== RECORDS TO PROCESS

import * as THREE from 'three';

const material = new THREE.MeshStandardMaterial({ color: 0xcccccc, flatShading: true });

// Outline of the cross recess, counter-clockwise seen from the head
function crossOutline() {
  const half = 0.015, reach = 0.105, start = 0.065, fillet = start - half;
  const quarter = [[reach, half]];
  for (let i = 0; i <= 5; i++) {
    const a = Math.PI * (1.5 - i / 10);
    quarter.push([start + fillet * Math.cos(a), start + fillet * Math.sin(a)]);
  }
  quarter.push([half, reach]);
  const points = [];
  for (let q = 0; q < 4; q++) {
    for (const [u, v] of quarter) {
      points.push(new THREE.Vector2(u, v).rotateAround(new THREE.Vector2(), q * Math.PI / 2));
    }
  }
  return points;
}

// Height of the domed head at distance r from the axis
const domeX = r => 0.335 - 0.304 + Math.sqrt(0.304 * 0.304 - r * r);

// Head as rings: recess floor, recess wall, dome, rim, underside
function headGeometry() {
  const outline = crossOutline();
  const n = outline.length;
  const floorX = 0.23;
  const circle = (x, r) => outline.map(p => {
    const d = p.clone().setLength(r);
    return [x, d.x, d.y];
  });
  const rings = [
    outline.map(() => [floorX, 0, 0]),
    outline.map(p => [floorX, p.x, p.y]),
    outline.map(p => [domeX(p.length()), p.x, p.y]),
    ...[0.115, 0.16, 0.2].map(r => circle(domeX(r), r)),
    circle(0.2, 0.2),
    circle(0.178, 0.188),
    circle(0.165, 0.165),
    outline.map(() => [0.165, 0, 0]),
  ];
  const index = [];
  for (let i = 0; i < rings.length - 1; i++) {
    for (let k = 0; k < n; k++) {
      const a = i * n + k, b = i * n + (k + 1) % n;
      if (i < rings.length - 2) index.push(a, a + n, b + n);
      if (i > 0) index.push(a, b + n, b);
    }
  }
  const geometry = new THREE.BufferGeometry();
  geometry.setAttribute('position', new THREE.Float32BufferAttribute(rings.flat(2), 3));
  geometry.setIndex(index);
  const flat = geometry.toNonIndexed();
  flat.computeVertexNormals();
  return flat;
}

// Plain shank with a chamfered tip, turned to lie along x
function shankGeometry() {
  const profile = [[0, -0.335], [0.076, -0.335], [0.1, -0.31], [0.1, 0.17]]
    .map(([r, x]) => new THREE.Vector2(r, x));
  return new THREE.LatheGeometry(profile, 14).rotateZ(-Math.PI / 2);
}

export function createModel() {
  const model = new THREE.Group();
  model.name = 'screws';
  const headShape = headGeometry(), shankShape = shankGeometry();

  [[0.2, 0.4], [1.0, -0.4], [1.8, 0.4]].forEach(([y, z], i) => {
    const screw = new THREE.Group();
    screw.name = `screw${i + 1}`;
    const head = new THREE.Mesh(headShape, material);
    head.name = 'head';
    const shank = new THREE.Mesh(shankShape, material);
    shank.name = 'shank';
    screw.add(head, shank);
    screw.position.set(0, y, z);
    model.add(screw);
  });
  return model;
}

====
== RECORDS TO PROCESS

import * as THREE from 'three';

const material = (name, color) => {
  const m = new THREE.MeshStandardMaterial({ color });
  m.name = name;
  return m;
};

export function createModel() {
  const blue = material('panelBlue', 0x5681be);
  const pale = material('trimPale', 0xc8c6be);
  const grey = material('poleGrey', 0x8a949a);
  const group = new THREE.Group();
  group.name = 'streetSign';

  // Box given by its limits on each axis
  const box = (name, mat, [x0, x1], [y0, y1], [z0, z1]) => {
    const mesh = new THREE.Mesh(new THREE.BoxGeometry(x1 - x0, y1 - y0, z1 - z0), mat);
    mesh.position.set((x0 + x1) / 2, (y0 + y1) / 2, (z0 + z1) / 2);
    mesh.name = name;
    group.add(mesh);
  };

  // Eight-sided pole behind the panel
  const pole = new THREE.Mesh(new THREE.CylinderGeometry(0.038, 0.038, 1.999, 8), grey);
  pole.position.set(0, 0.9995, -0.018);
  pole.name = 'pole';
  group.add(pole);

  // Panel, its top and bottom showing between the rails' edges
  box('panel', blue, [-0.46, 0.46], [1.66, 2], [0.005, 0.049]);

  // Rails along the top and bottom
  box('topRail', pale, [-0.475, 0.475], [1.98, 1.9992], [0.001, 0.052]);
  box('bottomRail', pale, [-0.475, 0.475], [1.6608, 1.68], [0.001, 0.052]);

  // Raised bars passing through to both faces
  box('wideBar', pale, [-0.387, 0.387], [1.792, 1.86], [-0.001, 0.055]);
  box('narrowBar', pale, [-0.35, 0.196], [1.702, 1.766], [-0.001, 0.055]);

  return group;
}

====

> _WORK INSTRUCTIONS_: Based on the entries above, please count how many lines contain the string "return", and reply with the figure only.

> _EXERCISE RESPONSE_: 7